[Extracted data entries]
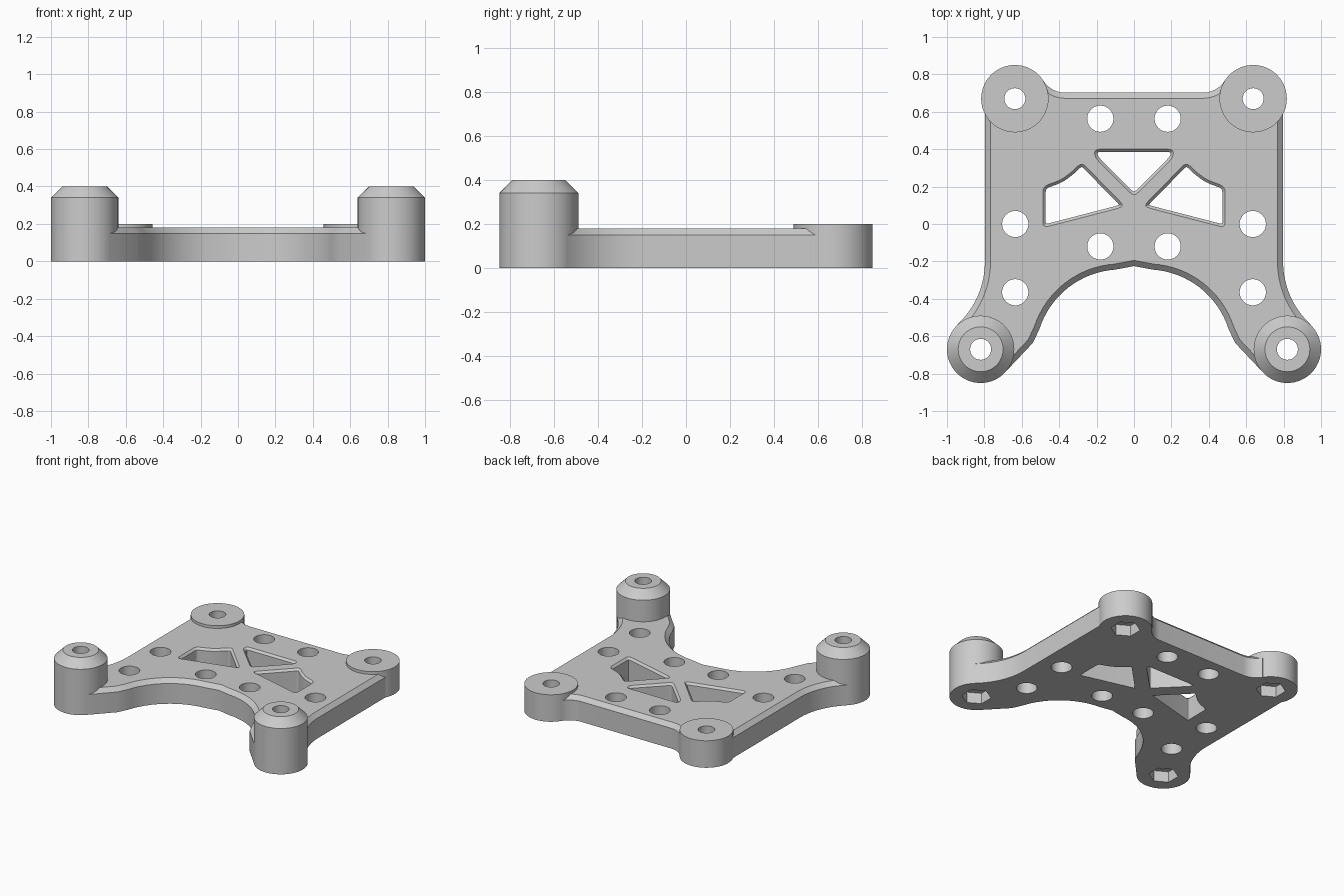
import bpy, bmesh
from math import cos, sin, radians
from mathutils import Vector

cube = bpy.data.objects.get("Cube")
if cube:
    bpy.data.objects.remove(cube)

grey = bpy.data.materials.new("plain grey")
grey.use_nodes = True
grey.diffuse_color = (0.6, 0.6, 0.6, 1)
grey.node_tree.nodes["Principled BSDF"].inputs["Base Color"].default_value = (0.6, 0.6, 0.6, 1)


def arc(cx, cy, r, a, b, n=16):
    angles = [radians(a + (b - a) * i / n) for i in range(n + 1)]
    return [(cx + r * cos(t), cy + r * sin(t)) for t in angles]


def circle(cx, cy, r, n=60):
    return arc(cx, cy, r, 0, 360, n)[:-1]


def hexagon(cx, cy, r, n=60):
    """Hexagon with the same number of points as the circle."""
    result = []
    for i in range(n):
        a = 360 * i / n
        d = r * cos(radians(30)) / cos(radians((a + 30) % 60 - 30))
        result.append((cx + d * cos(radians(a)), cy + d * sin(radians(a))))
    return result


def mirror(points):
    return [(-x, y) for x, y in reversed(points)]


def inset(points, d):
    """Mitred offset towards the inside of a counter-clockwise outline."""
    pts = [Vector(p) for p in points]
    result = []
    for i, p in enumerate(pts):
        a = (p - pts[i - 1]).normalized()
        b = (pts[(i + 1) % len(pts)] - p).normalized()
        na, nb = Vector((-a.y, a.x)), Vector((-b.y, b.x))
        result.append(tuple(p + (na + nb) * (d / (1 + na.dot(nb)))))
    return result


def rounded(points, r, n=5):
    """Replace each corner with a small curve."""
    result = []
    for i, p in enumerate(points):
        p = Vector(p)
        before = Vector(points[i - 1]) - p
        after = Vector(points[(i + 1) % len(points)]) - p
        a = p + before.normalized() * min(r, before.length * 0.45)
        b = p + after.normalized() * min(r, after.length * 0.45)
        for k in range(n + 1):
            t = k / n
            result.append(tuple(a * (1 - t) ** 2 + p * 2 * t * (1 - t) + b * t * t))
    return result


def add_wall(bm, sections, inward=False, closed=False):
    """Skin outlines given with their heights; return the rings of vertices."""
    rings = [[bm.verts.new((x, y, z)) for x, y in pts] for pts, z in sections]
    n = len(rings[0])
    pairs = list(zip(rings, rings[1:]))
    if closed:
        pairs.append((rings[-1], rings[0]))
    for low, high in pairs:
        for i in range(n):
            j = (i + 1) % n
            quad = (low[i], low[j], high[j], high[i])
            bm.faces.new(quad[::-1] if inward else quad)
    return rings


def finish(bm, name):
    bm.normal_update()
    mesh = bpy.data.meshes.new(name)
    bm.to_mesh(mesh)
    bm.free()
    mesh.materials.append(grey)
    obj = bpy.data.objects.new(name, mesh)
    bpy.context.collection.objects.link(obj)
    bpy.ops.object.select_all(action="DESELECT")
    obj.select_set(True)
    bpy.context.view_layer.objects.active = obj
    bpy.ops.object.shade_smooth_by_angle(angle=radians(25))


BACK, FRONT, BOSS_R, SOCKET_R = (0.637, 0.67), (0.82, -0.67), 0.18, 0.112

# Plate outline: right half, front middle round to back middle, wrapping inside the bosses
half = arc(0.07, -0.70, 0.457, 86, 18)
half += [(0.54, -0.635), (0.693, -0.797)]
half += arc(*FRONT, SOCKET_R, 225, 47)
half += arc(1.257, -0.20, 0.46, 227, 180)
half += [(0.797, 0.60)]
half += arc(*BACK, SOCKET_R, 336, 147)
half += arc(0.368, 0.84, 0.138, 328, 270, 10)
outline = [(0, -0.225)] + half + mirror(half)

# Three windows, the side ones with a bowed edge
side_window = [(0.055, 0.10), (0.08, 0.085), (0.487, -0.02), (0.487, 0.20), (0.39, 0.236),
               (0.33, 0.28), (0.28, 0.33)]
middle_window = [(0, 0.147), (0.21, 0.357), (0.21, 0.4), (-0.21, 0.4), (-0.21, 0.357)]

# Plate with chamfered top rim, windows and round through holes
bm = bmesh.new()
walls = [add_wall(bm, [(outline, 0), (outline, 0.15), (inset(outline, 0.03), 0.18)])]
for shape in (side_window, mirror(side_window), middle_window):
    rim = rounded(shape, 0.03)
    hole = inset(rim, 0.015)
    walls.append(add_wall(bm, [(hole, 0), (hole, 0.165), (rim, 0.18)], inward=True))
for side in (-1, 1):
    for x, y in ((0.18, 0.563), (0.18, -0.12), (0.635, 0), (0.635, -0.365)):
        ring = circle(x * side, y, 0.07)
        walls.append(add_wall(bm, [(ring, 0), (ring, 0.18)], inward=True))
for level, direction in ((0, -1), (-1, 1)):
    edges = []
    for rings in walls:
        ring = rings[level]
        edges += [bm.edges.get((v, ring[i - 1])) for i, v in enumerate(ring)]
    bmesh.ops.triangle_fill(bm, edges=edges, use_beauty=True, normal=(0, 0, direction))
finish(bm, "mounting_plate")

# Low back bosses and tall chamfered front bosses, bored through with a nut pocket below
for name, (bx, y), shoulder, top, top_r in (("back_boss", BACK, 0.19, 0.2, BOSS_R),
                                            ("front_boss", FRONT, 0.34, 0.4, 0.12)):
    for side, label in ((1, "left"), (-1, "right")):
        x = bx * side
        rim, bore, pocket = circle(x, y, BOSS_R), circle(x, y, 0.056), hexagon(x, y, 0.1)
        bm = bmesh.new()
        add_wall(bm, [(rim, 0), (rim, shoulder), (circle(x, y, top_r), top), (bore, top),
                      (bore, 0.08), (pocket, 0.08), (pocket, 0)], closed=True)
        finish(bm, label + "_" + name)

#### TASK TO CARRY OUT:
Find every line in the records that contains the word "append"; copy those lines.

#### ANSWER SECTION:
        result.append((cx + d * cos(radians(a)), cy + d * sin(radians(a))))
        result.append(tuple(p + (na + nb) * (d / (1 + na.dot(nb)))))
            result.append(tuple(a * (1 - t) ** 2 + p * 2 * t * (1 - t) + b * t * t))
        pairs.append((rings[-1], rings[0]))
    mesh.materials.append(grey)
    walls.append(add_wall(bm, [(hole, 0), (hole, 0.165), (rim, 0.18)], inward=True))
        walls.append(add_wall(bm, [(ring, 0), (ring, 0.18)], inward=True))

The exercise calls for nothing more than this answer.